=== Begin Enclosure ===

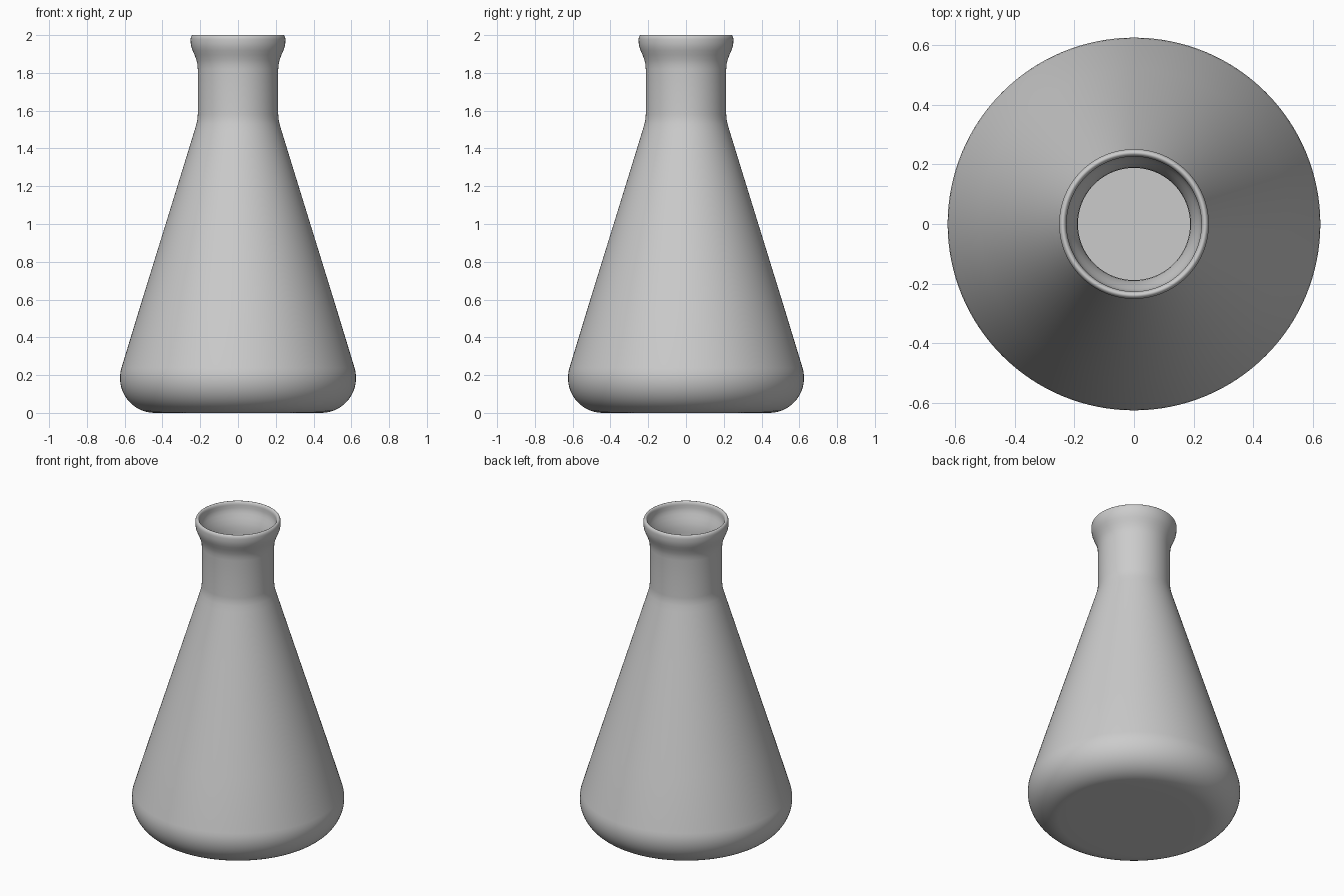
import bpy, bmesh, math
from mathutils import Vector

if "Cube" in bpy.data.objects:
    bpy.data.objects.remove(bpy.data.objects["Cube"])

WALL = 0.025
SEGMENTS = 128

# Outer profile (radius, height): rounded base corner, cone, neck, flared lip
corner = (0.44, 0.185)
outer = [Vector((0.0, 0.0)), Vector((0.30, 0.0))]
for i in range(17):
    a = math.radians(-90 + 107 * i / 16)
    outer.append(Vector((corner[0] + 0.185 * math.cos(a), corner[1] + 0.185 * math.sin(a))))
outer += [Vector(p) for p in [
    (0.519, 0.56), (0.420, 0.88), (0.321, 1.20), (0.230, 1.495), (0.220, 1.53),
    (0.2145, 1.555), (0.213, 1.58), (0.213, 1.70), (0.213, 1.82), (0.215, 1.845),
    (0.220, 1.868), (0.230, 1.895), (0.240, 1.918), (0.247, 1.938), (0.2505, 1.958),
    (0.251, 1.978)]]

# Inner wall: outer profile moved inward by the wall thickness
inner = []
for i, p in enumerate(outer):
    d = outer[min(i + 1, len(outer) - 1)] - outer[max(i - 1, 0)]
    d.normalize()
    q = p + Vector((-d.y, d.x)) * WALL
    inner.append(Vector((max(q.x, 0.0), q.y)))
inner[0].x = 0.0

# Rounded, slightly flattened rim joining the two walls
a, b = outer[-1], inner[-1]
mid, half = (a + b) / 2, (a.x - b.x) / 2
rim = [Vector((mid.x + half * math.cos(t), mid.y + 0.022 * math.sin(t)))
       for t in [math.pi * k / 10 for k in range(1, 10)]]

profile = outer + rim + inner[::-1]

# Revolve the closed wall profile around the vertical axis
bm = bmesh.new()
verts = [bm.verts.new((p.x, 0, p.y)) for p in profile]
edges = [bm.edges.new(pair) for pair in zip(verts, verts[1:])]
bmesh.ops.spin(bm, geom=verts + edges, cent=(0, 0, 0), axis=(0, 0, 1),
               angle=math.tau, steps=SEGMENTS, use_merge=True)
bmesh.ops.remove_doubles(bm, verts=bm.verts, dist=0.0001)
bmesh.ops.recalc_face_normals(bm, faces=bm.faces)
mesh = bpy.data.meshes.new("conical_flask")
bm.to_mesh(mesh)
bm.free()

flask = bpy.data.objects.new("conical_flask", mesh)
bpy.context.collection.objects.link(flask)
bpy.context.view_layer.objects.active = flask
flask.select_set(True)
bpy.ops.object.shade_smooth_by_angle(angle=math.radians(40))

=== End Enclosure ===

In the material above, find each line that has the string "objects" and return it.

if "Cube" in bpy.data.objects:
    bpy.data.objects.remove(bpy.data.objects["Cube"])
flask = bpy.data.objects.new("conical_flask", mesh)
bpy.context.collection.objects.link(flask)
bpy.context.view_layer.objects.active = flask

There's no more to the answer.